> [ASSIGNED TASK]: Among the entries below, please repeat exactly and only the lines from the line containing "s.thickness, s.offset = 0.012, -1" to the line containing "-0.052, *span(0.95, 0.995))", both lines included.

________________________

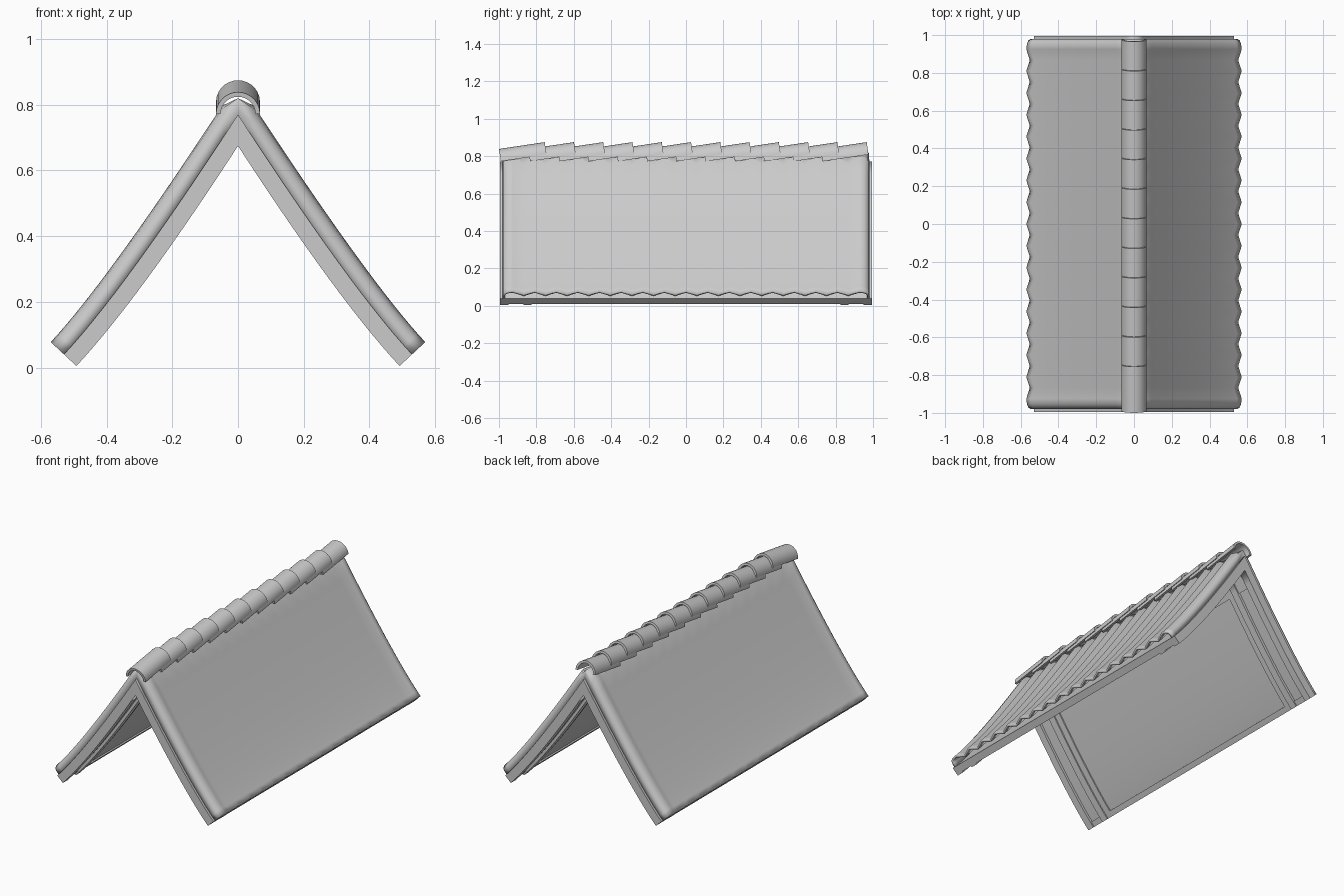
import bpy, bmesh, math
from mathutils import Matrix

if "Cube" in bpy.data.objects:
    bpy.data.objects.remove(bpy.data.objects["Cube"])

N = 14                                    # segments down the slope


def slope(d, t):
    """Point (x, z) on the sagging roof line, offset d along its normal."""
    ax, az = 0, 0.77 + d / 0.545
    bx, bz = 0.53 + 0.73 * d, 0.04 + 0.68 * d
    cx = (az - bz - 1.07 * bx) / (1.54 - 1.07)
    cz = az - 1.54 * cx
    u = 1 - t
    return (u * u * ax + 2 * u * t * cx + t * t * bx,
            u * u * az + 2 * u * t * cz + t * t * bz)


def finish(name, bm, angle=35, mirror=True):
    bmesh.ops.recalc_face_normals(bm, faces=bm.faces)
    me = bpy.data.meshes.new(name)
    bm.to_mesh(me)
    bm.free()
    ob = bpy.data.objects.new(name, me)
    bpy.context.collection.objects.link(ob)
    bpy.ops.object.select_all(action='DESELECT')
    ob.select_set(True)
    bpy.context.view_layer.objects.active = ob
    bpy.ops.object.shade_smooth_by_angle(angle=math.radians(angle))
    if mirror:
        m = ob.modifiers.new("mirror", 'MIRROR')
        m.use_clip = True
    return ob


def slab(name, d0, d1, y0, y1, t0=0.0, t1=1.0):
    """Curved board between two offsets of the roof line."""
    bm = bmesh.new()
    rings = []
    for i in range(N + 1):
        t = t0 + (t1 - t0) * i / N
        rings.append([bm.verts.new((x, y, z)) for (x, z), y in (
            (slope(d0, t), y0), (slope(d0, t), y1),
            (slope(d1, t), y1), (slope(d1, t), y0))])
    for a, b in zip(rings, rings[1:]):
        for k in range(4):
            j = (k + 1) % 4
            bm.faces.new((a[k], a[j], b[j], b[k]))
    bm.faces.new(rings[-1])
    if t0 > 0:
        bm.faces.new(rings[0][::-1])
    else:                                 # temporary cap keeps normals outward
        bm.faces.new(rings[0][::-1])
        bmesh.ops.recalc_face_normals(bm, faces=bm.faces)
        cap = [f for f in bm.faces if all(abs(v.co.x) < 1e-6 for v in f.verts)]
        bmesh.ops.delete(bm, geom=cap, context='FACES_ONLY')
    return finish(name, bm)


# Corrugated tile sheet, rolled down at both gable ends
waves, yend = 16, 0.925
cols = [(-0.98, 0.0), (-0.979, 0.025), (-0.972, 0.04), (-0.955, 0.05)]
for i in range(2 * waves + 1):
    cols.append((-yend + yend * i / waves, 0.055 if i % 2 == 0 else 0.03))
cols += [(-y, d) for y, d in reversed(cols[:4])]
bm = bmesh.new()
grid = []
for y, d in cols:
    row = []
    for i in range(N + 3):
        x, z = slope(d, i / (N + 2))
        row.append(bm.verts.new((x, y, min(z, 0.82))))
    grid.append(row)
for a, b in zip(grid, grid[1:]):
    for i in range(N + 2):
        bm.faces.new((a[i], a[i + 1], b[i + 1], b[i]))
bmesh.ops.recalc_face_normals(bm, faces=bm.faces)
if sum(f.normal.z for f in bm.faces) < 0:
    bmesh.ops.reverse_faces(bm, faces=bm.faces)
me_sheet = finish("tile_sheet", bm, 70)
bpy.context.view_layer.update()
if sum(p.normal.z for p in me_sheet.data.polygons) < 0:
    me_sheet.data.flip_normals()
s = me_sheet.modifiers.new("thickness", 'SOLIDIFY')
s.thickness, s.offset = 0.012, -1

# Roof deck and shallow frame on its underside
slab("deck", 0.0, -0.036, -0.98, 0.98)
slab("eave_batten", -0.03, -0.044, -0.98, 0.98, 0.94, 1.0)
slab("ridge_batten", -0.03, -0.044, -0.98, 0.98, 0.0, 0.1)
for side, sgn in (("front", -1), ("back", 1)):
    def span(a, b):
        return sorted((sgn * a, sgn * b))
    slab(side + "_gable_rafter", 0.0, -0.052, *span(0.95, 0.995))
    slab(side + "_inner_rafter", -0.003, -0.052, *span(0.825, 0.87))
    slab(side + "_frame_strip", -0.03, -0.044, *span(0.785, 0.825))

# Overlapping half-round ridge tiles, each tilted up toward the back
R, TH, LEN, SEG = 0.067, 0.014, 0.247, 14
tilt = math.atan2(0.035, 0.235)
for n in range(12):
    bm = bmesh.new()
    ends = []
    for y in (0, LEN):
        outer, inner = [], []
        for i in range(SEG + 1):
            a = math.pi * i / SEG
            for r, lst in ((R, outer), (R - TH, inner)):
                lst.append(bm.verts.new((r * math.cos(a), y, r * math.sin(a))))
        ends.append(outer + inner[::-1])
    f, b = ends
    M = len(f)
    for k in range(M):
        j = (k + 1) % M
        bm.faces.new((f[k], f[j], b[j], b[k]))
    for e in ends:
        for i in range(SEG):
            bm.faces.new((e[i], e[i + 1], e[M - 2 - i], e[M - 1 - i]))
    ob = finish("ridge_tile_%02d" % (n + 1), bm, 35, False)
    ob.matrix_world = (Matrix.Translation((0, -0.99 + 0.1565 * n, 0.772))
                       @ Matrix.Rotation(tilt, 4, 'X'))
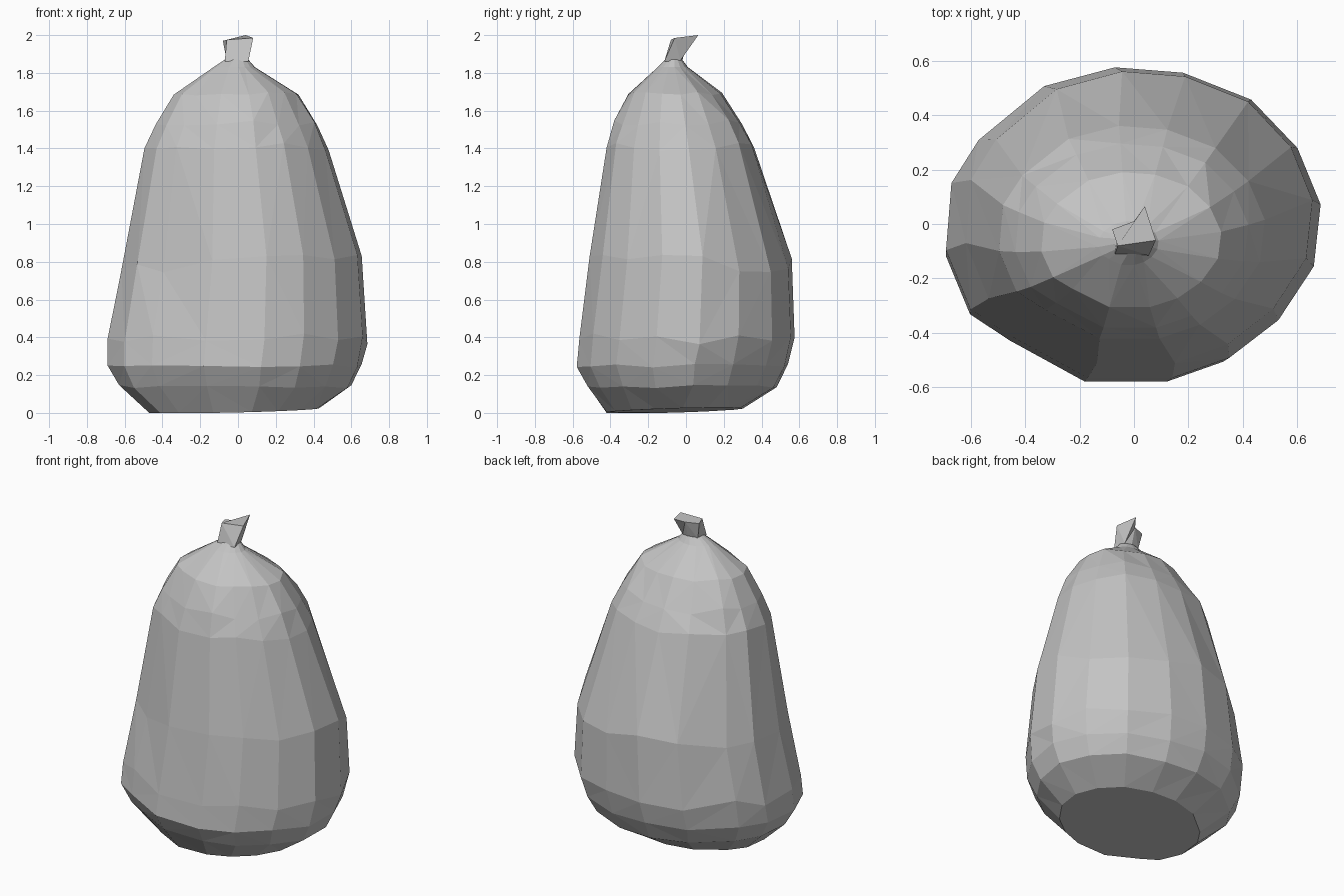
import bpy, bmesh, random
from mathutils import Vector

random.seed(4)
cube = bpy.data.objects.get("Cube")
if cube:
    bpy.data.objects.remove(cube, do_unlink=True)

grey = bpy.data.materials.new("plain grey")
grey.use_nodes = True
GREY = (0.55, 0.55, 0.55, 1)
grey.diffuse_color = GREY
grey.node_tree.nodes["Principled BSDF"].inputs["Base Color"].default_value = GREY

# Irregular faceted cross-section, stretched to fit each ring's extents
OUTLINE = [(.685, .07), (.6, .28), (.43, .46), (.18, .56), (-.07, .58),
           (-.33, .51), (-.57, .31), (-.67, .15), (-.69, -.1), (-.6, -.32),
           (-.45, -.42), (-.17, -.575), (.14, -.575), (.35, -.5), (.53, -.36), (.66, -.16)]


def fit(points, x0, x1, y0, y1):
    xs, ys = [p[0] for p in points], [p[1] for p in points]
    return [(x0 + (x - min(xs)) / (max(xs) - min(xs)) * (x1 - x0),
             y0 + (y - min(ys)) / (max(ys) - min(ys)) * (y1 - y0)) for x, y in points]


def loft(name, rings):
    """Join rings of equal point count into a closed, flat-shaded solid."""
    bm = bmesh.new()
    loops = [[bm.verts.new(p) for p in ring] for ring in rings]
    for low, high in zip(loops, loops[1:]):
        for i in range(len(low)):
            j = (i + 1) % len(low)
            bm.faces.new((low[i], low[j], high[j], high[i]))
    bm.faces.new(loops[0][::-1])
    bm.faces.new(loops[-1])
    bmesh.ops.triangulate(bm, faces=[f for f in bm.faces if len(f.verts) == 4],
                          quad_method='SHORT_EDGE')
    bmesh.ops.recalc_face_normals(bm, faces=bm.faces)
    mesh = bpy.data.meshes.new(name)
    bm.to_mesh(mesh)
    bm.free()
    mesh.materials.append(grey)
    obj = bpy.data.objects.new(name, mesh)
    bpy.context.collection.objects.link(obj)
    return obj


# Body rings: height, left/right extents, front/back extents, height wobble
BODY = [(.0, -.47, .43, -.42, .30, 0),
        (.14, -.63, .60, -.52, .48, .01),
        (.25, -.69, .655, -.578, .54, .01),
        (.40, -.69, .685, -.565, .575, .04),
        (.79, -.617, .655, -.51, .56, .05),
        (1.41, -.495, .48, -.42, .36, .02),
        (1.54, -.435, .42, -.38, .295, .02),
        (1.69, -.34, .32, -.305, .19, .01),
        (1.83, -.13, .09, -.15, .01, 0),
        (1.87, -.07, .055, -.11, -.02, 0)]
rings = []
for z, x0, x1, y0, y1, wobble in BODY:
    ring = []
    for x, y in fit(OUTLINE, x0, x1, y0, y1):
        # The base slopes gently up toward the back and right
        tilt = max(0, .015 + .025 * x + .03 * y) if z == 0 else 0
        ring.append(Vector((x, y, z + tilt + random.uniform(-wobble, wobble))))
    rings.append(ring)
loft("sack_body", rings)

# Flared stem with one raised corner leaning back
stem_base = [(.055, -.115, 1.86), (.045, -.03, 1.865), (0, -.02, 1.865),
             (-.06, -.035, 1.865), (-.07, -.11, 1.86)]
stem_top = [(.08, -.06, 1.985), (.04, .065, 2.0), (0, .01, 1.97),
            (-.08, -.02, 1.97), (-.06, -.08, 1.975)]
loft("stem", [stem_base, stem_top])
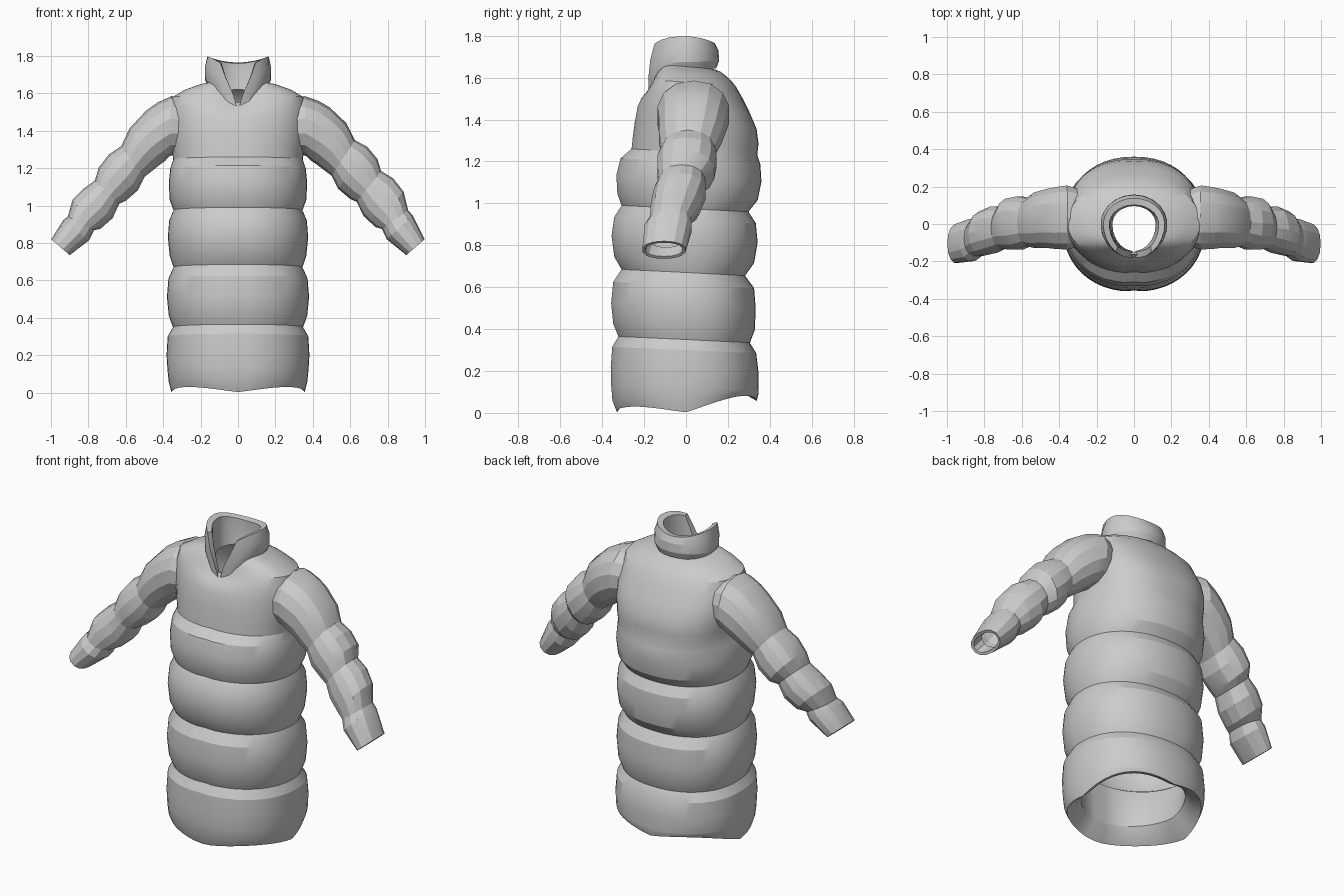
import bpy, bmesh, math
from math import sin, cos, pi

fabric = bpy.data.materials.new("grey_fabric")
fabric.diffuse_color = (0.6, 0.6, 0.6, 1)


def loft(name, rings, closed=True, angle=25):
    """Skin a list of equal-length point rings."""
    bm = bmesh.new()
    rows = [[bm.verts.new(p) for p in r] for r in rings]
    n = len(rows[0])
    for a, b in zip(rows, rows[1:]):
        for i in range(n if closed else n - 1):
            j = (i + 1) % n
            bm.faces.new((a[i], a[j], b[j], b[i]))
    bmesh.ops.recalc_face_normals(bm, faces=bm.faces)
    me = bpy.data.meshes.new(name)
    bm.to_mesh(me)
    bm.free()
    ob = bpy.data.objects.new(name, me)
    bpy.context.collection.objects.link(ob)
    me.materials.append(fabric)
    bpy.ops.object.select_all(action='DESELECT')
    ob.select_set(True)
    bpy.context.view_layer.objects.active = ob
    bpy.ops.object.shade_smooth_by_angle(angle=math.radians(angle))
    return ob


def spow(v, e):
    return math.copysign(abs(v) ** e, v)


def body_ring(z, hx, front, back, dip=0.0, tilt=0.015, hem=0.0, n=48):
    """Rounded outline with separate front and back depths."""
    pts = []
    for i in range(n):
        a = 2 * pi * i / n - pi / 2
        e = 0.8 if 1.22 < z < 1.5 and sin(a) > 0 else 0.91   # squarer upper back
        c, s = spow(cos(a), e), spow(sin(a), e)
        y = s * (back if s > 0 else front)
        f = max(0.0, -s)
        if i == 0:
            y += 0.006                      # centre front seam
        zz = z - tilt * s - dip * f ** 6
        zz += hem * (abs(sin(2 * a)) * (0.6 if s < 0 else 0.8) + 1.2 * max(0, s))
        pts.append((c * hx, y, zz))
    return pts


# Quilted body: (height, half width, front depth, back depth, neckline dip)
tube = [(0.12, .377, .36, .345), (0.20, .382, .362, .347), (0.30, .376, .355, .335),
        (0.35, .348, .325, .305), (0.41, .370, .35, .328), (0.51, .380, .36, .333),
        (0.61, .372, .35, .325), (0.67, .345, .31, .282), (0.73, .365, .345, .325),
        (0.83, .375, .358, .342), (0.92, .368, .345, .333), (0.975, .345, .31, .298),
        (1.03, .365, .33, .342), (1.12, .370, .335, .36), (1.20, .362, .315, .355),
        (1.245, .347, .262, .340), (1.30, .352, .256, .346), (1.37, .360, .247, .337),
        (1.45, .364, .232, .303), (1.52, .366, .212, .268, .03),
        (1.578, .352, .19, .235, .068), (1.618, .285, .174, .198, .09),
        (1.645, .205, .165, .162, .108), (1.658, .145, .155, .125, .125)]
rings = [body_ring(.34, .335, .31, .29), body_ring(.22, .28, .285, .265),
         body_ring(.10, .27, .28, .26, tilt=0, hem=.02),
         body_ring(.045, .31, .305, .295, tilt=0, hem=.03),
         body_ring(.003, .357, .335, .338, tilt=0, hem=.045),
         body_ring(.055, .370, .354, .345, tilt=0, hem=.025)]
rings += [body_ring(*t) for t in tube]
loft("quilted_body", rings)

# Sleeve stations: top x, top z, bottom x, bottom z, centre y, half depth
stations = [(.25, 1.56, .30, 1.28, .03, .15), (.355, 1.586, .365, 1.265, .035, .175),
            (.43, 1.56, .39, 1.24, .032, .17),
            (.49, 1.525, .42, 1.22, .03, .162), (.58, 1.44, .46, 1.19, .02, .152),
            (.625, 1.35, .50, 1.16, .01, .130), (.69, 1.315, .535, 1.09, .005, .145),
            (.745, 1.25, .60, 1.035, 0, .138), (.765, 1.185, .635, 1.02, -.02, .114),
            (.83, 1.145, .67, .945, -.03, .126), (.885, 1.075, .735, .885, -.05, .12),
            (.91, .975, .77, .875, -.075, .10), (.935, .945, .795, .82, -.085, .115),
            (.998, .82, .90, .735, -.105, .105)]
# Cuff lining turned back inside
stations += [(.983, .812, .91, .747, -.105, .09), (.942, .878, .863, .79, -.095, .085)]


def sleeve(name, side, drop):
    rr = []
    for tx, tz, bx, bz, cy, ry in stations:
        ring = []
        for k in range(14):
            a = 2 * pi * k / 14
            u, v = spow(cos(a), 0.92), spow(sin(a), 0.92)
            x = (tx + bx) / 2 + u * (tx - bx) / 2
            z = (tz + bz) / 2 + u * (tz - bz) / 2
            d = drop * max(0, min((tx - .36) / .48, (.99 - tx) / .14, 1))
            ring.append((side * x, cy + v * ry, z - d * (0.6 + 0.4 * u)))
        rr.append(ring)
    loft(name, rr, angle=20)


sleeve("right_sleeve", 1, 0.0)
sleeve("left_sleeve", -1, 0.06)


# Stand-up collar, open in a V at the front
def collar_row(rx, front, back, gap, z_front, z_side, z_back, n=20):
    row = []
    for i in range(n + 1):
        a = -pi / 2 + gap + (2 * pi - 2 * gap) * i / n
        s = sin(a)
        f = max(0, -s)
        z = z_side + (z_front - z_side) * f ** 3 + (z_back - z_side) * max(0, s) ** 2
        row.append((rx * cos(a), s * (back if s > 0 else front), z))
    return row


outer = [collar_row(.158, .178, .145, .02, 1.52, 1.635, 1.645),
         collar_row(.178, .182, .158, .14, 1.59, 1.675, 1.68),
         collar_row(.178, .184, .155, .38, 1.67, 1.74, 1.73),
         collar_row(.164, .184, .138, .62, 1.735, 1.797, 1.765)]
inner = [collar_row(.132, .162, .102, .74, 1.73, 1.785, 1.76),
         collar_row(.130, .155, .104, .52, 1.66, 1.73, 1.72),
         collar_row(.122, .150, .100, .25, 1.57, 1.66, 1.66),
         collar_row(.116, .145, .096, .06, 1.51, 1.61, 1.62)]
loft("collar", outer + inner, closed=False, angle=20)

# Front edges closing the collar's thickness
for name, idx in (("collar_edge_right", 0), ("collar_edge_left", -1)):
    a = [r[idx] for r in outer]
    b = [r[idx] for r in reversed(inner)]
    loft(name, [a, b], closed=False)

________________________

> [OUTPUT BELOW]:
s.thickness, s.offset = 0.012, -1

# Roof deck and shallow frame on its underside
slab("deck", 0.0, -0.036, -0.98, 0.98)
slab("eave_batten", -0.03, -0.044, -0.98, 0.98, 0.94, 1.0)
slab("ridge_batten", -0.03, -0.044, -0.98, 0.98, 0.0, 0.1)
for side, sgn in (("front", -1), ("back", 1)):
    def span(a, b):
        return sorted((sgn * a, sgn * b))
    slab(side + "_gable_rafter", 0.0, -0.052, *span(0.95, 0.995))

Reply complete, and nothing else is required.